Is the “New” Brooklyn Economy For Real?

Congratulations, Brooklyn—you are officially the white hot center of New York City’s labor market.

From 2000 to 2010, the borough’s employment rolls grew by 11 percent as more than 50,000 jobs were created. Manhattan, by contrast, saw its job count fall by 100,000, or just over 4 percent. Queens and Staten Island, meanwhile, were up 2.4 percent and 5.5 percent, respectively. The only borough to approach Brooklyn’s growth was the Bronx, which over the decade gained 19,600 new jobs, up 9.2 percent.

To regular readers of the New York Times Styles section (and, well, magazines like this one) this should come as little surprise. Brooklyn has become in recent years the epicenter of a certain small-scale, locally focused but widely heralded economic scene. This is perhaps most evident in DUMBO, where a growing collection of internet firms like Etsy and Small Planet, along with digital creative agencies like Huge and Big Spaceship, have led local real estate agents to dub the area “Silicon Beach.” The trend, though, extends borough-wide: jewelry-makers in Williamsburg, whiskey distillers in the Navy Yard, letterpress printers in Sunset Park, bars upon restaurants upon restaurants upon bars—new Brooklyn businesses abound like beards at a Bon Iver show.

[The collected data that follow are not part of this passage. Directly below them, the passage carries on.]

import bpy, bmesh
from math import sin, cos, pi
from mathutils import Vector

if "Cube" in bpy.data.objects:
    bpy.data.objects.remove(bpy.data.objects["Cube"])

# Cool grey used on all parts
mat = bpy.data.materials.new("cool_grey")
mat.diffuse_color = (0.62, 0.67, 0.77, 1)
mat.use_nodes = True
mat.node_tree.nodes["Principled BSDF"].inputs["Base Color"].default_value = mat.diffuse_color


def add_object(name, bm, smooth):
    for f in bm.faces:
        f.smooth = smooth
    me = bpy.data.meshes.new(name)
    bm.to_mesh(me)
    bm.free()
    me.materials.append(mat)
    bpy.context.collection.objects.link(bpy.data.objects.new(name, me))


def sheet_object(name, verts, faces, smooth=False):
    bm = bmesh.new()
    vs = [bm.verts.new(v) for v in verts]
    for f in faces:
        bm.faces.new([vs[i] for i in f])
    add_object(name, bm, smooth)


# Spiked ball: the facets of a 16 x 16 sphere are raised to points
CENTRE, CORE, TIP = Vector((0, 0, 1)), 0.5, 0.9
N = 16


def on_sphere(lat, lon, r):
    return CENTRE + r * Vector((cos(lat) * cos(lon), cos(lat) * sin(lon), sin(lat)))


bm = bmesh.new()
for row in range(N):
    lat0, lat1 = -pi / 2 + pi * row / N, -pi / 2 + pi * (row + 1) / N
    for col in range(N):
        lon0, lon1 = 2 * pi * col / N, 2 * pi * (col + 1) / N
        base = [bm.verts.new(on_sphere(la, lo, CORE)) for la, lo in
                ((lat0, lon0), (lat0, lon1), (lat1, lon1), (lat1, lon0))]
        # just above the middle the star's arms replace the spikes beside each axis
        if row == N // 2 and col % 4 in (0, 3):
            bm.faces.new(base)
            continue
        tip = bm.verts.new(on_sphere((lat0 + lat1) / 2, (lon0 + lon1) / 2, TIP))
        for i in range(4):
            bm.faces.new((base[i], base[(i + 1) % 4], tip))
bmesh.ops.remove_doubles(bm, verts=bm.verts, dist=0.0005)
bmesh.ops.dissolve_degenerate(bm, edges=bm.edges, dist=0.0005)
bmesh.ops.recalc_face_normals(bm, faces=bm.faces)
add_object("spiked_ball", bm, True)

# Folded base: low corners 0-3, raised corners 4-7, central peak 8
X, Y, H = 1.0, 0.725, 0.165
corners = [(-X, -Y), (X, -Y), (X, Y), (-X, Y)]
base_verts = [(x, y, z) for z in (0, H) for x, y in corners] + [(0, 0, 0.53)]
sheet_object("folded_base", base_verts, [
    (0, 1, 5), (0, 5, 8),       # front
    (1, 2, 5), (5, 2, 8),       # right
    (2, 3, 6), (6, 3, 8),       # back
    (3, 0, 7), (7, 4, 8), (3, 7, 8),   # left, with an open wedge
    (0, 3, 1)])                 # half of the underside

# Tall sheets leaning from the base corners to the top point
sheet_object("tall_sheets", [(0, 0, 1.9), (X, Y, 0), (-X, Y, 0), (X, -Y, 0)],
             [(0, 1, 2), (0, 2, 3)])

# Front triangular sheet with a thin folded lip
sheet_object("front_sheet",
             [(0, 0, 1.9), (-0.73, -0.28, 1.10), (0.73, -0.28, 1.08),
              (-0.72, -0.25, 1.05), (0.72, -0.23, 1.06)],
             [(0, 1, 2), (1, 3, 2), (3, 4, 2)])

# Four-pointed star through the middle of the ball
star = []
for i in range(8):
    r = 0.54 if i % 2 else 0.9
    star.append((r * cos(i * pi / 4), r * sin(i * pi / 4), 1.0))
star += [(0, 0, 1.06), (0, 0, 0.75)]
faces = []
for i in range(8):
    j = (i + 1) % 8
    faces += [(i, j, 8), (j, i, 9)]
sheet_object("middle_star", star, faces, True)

It’s impossible, of course, to fairly characterize this activity in just a few sentences. But were you to describe the “New” Brooklyn Economy (as we’ve decided to call it), a few themes would emerge: it’s entrepreneurial and improvisational. It’s obsessive and passion-driven. It’s tech savvy but ploddingly (some might say annoyingly) deliberate. It values quality over efficiency and productive surprises over standardization. It’s the realm of autodidacts, fanatics, mad scientists, and geeks; a world of vintage coffee roasters, hand-made bicycle frames, and nine-dollar chocolate bars.

A person might argue—and certainly some have—that this is something of a sideshow, a game of make-believe put on by and for affluent brownstone-dwellers while the rest of the city, and country, go on making and spending their money the old-fashioned way—as entrenched members of the largely corporate, increasingly globalized order. And yet, over the last 10 years, more than 10,000 new firms have opened for business in Brooklyn. Which raises the question: can an economy of 2.5 million people run on iPhone apps and artisanal pickles?